▸ Assignment
Report every line from the material that contains the word "path".

▸ Information

══════

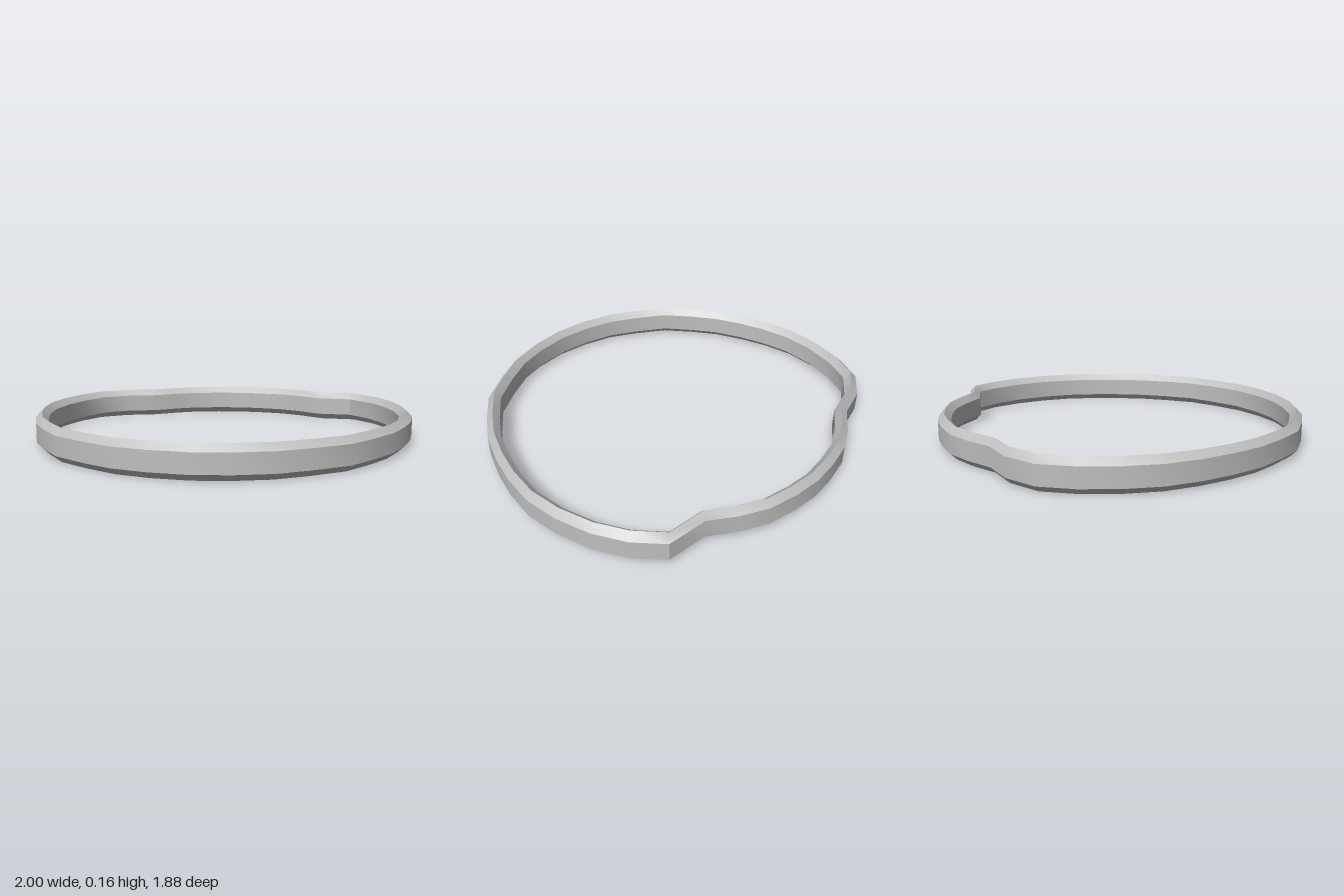
import * as THREE from 'three';
import { toCreasedNormals } from 'three/addons/utils/BufferGeometryUtils.js';

// Outer outline as [x, z], from the middle of the back round the left side to the front
const HALF = [
  [0, -0.945], [0.14, -0.932], [0.29, -0.9], [0.42, -0.834], [0.548, -0.745],
  [0.75, -0.727], [0.86, -0.598], [0.938, -0.444], [0.985, -0.267], [1, -0.09],
  [0.975, 0.08], [0.931, 0.235], [0.865, 0.396], [0.775, 0.535], [0.663, 0.68],
  [0.5, 0.79], [0.353, 0.872], [0.18, 0.92], [0, 0.94],
];

// Band cross-section as [scale of outline, y]: walls with ridged top and bottom
const SECTION = [
  [1, 0.032], [1, 0.127], [0.966, 0.16], [0.932, 0.127], [0.932, 0.032], [0.966, 0],
];

function bandGeometry() {
  // Mirror the half outline; the shoulder on the right is softer than on the left
  const mirrored = HALF.slice(1, -1).reverse().map(([x, z]) =>
    x === 0.75 ? [-0.717, -0.7] : [-x, z]);
  const path = [...HALF, ...mirrored];
  const n = path.length;
  const m = SECTION.length;
  const positions = [];
  const index = [];
  path.forEach(([x, z], i) => {
    SECTION.forEach(([s, y], j) => {
      positions.push(x * s, y, z * s);
      const i2 = (i + 1) % n;
      const j2 = (j + 1) % m;
      const a = i * m + j, b = i * m + j2, c = i2 * m + j2, d = i2 * m + j;
      index.push(a, b, c, a, c, d);
    });
  });
  const geometry = new THREE.BufferGeometry();
  geometry.setAttribute('position', new THREE.Float32BufferAttribute(positions, 3));
  geometry.setIndex(index);
  return toCreasedNormals(geometry, 0.6);
}

export function createModel() {
  const grey = new THREE.MeshStandardMaterial({ color: 0xbfbfbf });
  grey.name = 'grey';
  const group = new THREE.Group();
  group.name = 'ring';
  const band = new THREE.Mesh(bandGeometry(), grey);
  band.name = 'band';
  group.add(band);
  return group;
}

══════

▸ Answer for the task
  const path = [...HALF, ...mirrored];
  const n = path.length;
  path.forEach(([x, z], i) => {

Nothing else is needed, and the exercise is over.